DATA SECTION Block Start

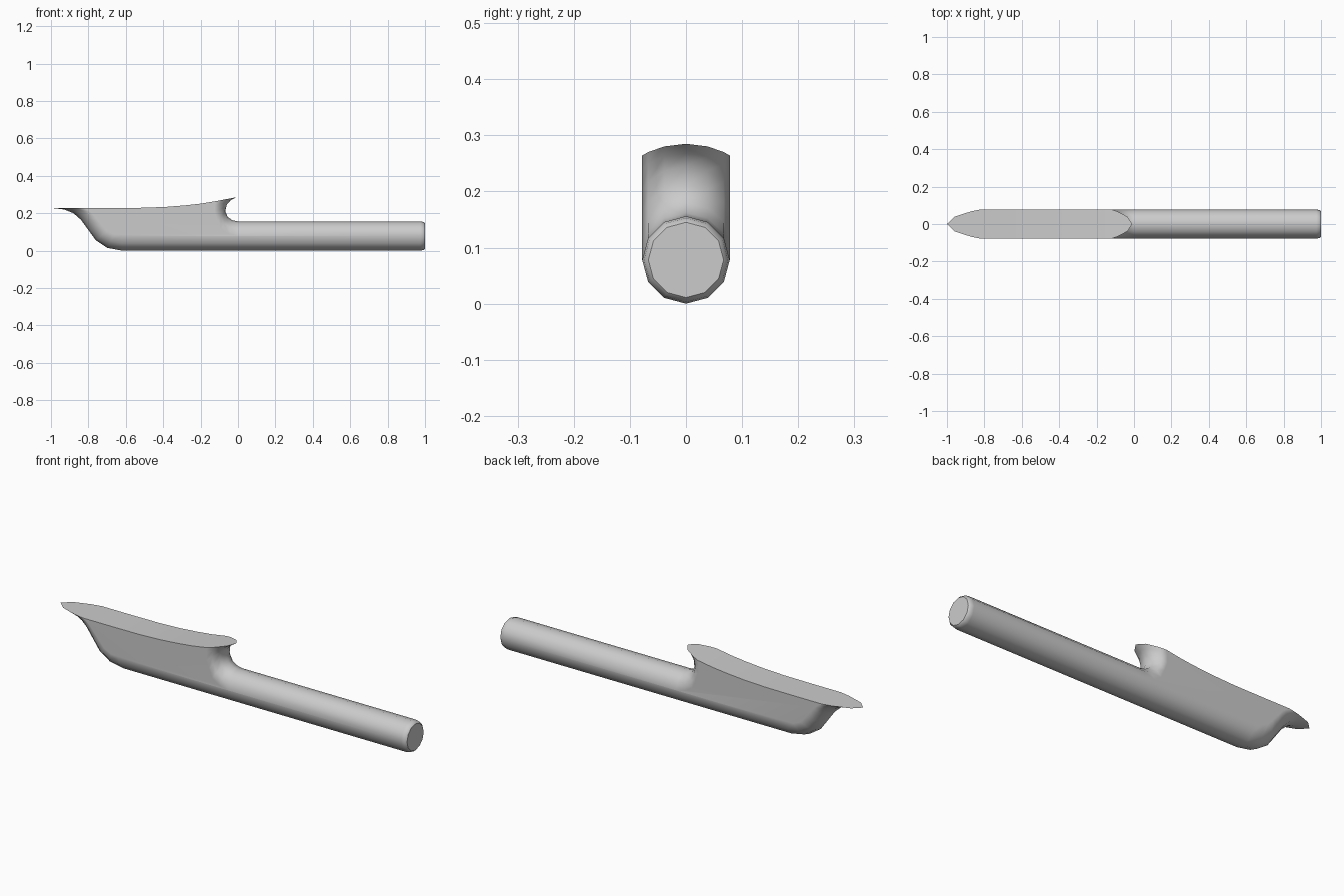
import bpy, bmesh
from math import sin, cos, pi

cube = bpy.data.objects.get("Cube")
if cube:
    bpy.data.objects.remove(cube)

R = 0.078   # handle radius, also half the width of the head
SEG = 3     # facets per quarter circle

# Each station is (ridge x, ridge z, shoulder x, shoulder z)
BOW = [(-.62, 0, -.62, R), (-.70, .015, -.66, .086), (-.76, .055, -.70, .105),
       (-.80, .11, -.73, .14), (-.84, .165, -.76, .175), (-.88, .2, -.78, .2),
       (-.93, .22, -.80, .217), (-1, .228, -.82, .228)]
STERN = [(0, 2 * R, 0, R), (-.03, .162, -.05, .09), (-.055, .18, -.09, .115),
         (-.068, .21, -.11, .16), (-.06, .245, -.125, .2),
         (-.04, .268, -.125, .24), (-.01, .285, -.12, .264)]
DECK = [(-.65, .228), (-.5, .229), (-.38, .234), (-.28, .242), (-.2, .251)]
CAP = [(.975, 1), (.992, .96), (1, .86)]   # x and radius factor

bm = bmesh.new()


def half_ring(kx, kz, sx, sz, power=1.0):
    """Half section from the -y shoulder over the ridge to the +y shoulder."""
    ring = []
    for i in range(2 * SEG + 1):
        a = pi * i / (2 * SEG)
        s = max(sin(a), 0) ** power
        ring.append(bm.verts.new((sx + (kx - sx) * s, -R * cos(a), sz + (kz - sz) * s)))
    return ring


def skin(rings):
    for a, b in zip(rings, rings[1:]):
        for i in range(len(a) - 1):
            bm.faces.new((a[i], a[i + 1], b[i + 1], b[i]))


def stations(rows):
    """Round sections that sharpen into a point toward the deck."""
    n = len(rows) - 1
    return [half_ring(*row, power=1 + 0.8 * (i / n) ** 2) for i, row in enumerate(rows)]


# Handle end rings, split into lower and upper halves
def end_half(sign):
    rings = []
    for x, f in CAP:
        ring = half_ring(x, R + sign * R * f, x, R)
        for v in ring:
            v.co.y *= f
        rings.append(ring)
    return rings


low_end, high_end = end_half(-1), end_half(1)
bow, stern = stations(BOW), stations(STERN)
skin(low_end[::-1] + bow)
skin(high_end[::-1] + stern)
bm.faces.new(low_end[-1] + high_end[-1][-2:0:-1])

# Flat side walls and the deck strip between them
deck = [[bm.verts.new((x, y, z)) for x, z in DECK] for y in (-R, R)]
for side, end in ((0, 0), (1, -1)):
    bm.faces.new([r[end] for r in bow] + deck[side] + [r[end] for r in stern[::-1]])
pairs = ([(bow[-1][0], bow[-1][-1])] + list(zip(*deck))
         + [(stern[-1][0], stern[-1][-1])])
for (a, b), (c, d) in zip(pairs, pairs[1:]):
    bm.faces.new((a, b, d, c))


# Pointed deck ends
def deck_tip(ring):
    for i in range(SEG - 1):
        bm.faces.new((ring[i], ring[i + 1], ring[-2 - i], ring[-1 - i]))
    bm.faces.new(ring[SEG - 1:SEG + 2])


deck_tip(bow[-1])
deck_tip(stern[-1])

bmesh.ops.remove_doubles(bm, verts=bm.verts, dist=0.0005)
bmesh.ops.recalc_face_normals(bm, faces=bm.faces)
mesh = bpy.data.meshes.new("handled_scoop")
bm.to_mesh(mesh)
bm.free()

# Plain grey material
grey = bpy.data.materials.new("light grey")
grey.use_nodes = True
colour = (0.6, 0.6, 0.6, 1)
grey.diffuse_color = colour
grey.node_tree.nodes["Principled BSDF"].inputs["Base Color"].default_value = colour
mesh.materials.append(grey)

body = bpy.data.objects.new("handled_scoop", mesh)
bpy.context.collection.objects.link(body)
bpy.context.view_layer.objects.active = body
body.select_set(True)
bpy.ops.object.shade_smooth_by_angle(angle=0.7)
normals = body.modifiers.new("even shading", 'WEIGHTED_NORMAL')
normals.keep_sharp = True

DATA SECTION Block End

WHAT TO DO »
Go through the data above and copy each line in which "return" appears.

RESULT OF THIS EXERCISE »
    return ring
    return [half_ring(*row, power=1 + 0.8 * (i / n) ** 2) for i, row in enumerate(rows)]
    return rings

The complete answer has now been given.